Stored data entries
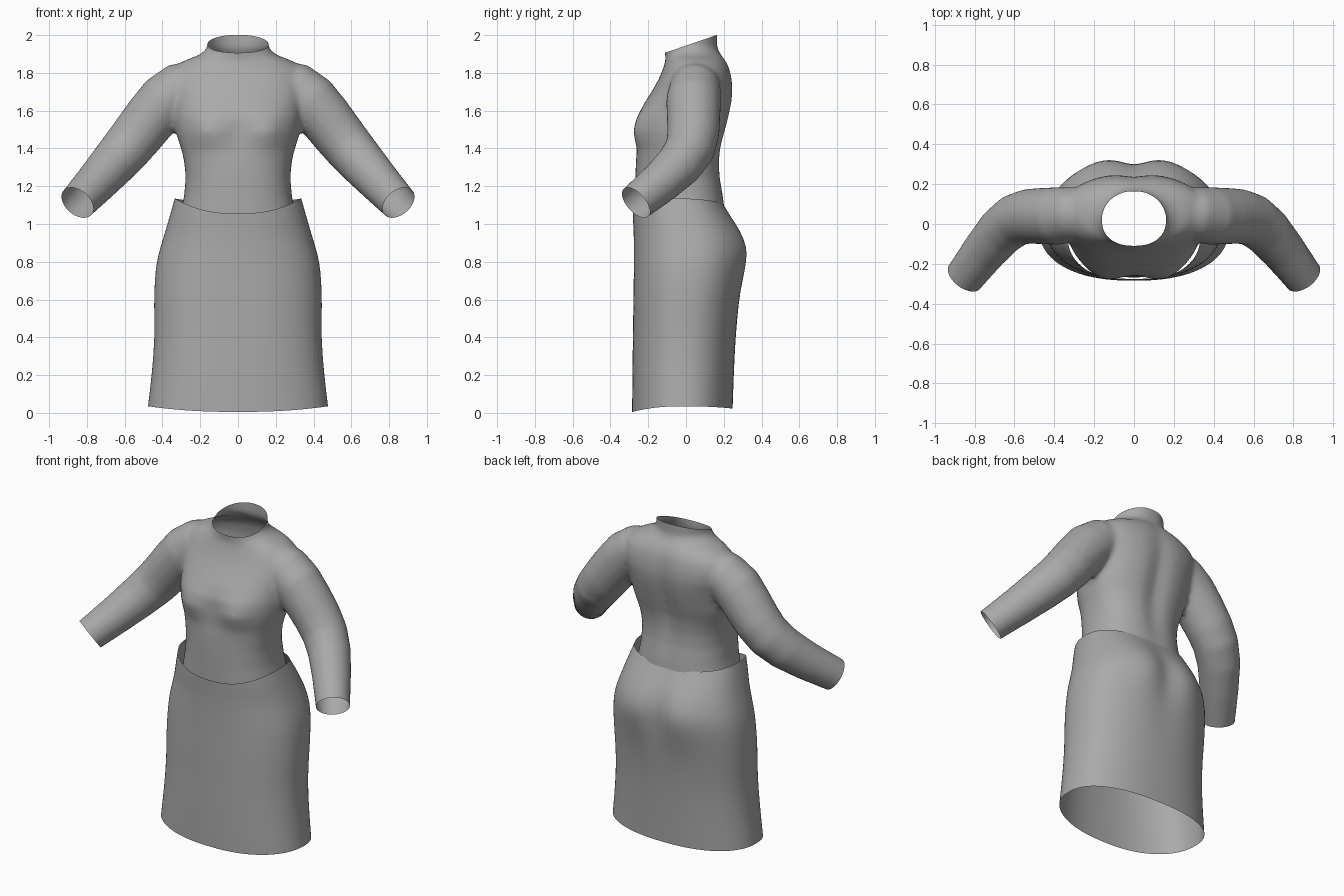
import bpy, bmesh, math
from mathutils import Vector

cube = bpy.data.objects.get("Cube")
if cube:
    bpy.data.objects.remove(cube, do_unlink=True)

grey = bpy.data.materials.new("plain grey cloth")
grey.use_nodes = True
COLOUR = (0.4, 0.4, 0.4, 1)
grey.diffuse_color = COLOUR
grey.node_tree.nodes["Principled BSDF"].inputs["Base Color"].default_value = COLOUR


def make_object(name, bm):
    mesh = bpy.data.meshes.new(name)
    bm.to_mesh(mesh)
    bm.free()
    mesh.materials.append(grey)
    for p in mesh.polygons:
        p.use_smooth = True
    obj = bpy.data.objects.new(name, mesh)
    bpy.context.collection.objects.link(obj)
    return obj


def loft(bm, rings, closed):
    loops = [[bm.verts.new(p) for p in ring] for ring in rings]
    n = len(loops[0])
    for a, b in zip(loops, loops[1:]):
        for i in range(n):
            j = (i + 1) % n
            bm.faces.new((a[i], a[j], b[j], b[i]))
    if closed:
        bm.faces.new(loops[0][::-1])
        bm.faces.new(loops[-1])


def bell(v, centre, width):
    return math.exp(-((v - centre) / width) ** 2)


def body_ring(z, half_width, front, back, power, shape, dips=(0, 0), count=64):
    """Rounded cross-section; dips lower the edge at the front and back."""
    ring = []
    for i in range(count):
        t = 2 * math.pi * i / count
        c, s = math.cos(t), math.sin(t)
        x = half_width * math.copysign(abs(c) ** (2 / power), c)
        y = (front + back) / 2 + (back - front) / 2 * math.copysign(abs(s) ** (2 / power), s)
        y += shape(x, z, s)
        ring.append((x, y, z - (dips[0] if s < 0 else dips[1]) * s * s))
    return ring


def torso_shape(x, z, s):
    if s < 0:   # bust, with a hollow between
        return s * (0.045 * bell(abs(x), 0.17, 0.11) * bell(z, 1.49, 0.085))
    # spine groove
    return -s * 0.025 * bell(x, 0, 0.06) * bell(z, 1.5, 0.32)


def skirt_shape(x, z, s):
    if s < 0:
        return 0
    return s * bell(z, 0.85, 0.16) * (0.02 * bell(abs(x), 0.17, 0.12) - 0.025 * bell(x, 0, 0.07))


# Skirt: open tube with a dipped waist and hem
skirt_profile = [
    (0.035, 0.477, -0.285, 0.247, 2.3, (0.03, 0.012)),
    (0.20, 0.457, -0.285, 0.253, 2.3, (0.02, 0)),
    (0.40, 0.440, -0.281, 0.262, 2.3, (0, 0)),
    (0.58, 0.446, -0.279, 0.280, 2.3, (0, 0)),
    (0.70, 0.441, -0.277, 0.300, 2.3, (0, 0)),
    (0.80, 0.432, -0.276, 0.315, 2.3, (0, 0)),
    (0.88, 0.410, -0.276, 0.318, 2.3, (0, 0)),
    (0.97, 0.382, -0.277, 0.285, 2.3, (0.02, 0)),
    (1.06, 0.357, -0.280, 0.235, 2.4, (0.05, 0.015)),
    (1.135, 0.335, -0.282, 0.195, 2.4, (0.08, 0.025)),
]
bm = bmesh.new()
loft(bm, [body_ring(z, w, f, b, p, skirt_shape, d) for z, w, f, b, p, d in skirt_profile], False)
skirt = make_object("skirt", bm)
sub = skirt.modifiers.new("soften", "SUBSURF")
sub.levels = sub.render_levels = 1

# Torso solid, to be fused with the sleeves
torso_profile = [
    (0.90, 0.32, -0.265, 0.22, 2.4),
    (1.05, 0.305, -0.268, 0.21, 2.4),
    (1.15, 0.285, -0.268, 0.20, 2.4),
    (1.25, 0.277, -0.268, 0.185, 2.4),
    (1.33, 0.285, -0.265, 0.182, 2.4),
    (1.39, 0.298, -0.258, 0.188, 2.4),
    (1.43, 0.312, -0.256, 0.195, 2.4),
    (1.49, 0.328, -0.254, 0.212, 2.4),
    (1.56, 0.335, -0.254, 0.230, 2.4),
    (1.63, 0.340, -0.226, 0.245, 2.4),
    (1.70, 0.355, -0.182, 0.252, 2.4),
    (1.76, 0.365, -0.148, 0.248, 2.3),
    (1.82, 0.345, -0.122, 0.236, 2.2),
    (1.865, 0.285, -0.108, 0.215, 2.1),
    (1.895, 0.205, -0.110, 0.190, 2.0),
    (1.93, 0.163, -0.115, 0.168, 2.0),
    (2.06, 0.157, -0.120, 0.168, 2.0),
]
bm = bmesh.new()
loft(bm, [body_ring(z, w, f, b, p, torso_shape) for z, w, f, b, p in torso_profile], True)

# Sleeve solids: round sections along a bent arm path
arm_path = [
    ((0.20, 0.06, 1.77), 0.105), ((0.30, 0.05, 1.725), 0.135),
    ((0.385, 0.04, 1.655), 0.145), ((0.46, 0.04, 1.565), 0.142),
    ((0.53, 0.038, 1.475), 0.138), ((0.595, 0.02, 1.395), 0.132),
    ((0.665, -0.035, 1.315), 0.124), ((0.75, -0.135, 1.22), 0.112),
    ((0.85, -0.265, 1.113), 0.099), ((0.91, -0.343, 1.049), 0.096),
]
for side in (1, -1):
    points = [Vector((p[0] * side, p[1], p[2])) for p, r in arm_path]
    rings = []
    for i, (centre, (_, radius)) in enumerate(zip(points, arm_path)):
        along = (points[min(i + 1, len(points) - 1)] - points[max(i - 1, 0)]).normalized()
        u = along.cross(Vector((0, 1, 0))).normalized()
        v = along.cross(u)
        rings.append([centre + radius * (math.cos(a) * u + math.sin(a) * v)
                      for a in (2 * math.pi * k / 32 for k in range(32))])
    loft(bm, rings, True)
bmesh.ops.recalc_face_normals(bm, faces=bm.faces)
solid = make_object("blouse_solid", bm)
solid.hide_render = True
remesh = solid.modifiers.new("fuse", "REMESH")
remesh.mode = "VOXEL"
remesh.voxel_size = 0.016
smooth = solid.modifiers.new("smooth", "SMOOTH")
smooth.factor = 0.5
smooth.iterations = 8

# Blouse: fused skin, cut open at waist, neck and cuffs
bm = bmesh.new()
bm.from_object(solid, bpy.context.evaluated_depsgraph_get())
bpy.data.objects.remove(solid, do_unlink=True)


def cut(point, normal, keep):
    faces = [f for f in bm.faces if keep(f.calc_center_median())]
    edges = {e for f in faces for e in f.edges}
    verts = {v for f in faces for v in f.verts}
    bmesh.ops.bisect_plane(bm, geom=[*verts, *edges, *faces], dist=1e-5,
                           plane_co=point, plane_no=normal, clear_outer=True)


cut((0, 0, 1.0), (0, 0, -1), lambda c: abs(c.x) < 0.5 and c.z < 1.2)
cut((0, -0.115, 1.905), (0, -0.33, 0.96), lambda c: abs(c.x) < 0.25 and c.z > 1.86)
for side in (1, -1):
    cut((0.85 * side, -0.265, 1.113), (0.5 * side, -0.65, -0.57),
        lambda c: c.x * side > 0.65)
make_object("blouse", bm)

> [Task item] In the records above, take every line from the opening one through the line with "grey.diffuse_color = COLOUR" and repeat it exactly; pictures are not part of the copy.

> [Solution to this problem]
import bpy, bmesh, math
from mathutils import Vector

cube = bpy.data.objects.get("Cube")
if cube:
    bpy.data.objects.remove(cube, do_unlink=True)

grey = bpy.data.materials.new("plain grey cloth")
grey.use_nodes = True
COLOUR = (0.4, 0.4, 0.4, 1)
grey.diffuse_color = COLOUR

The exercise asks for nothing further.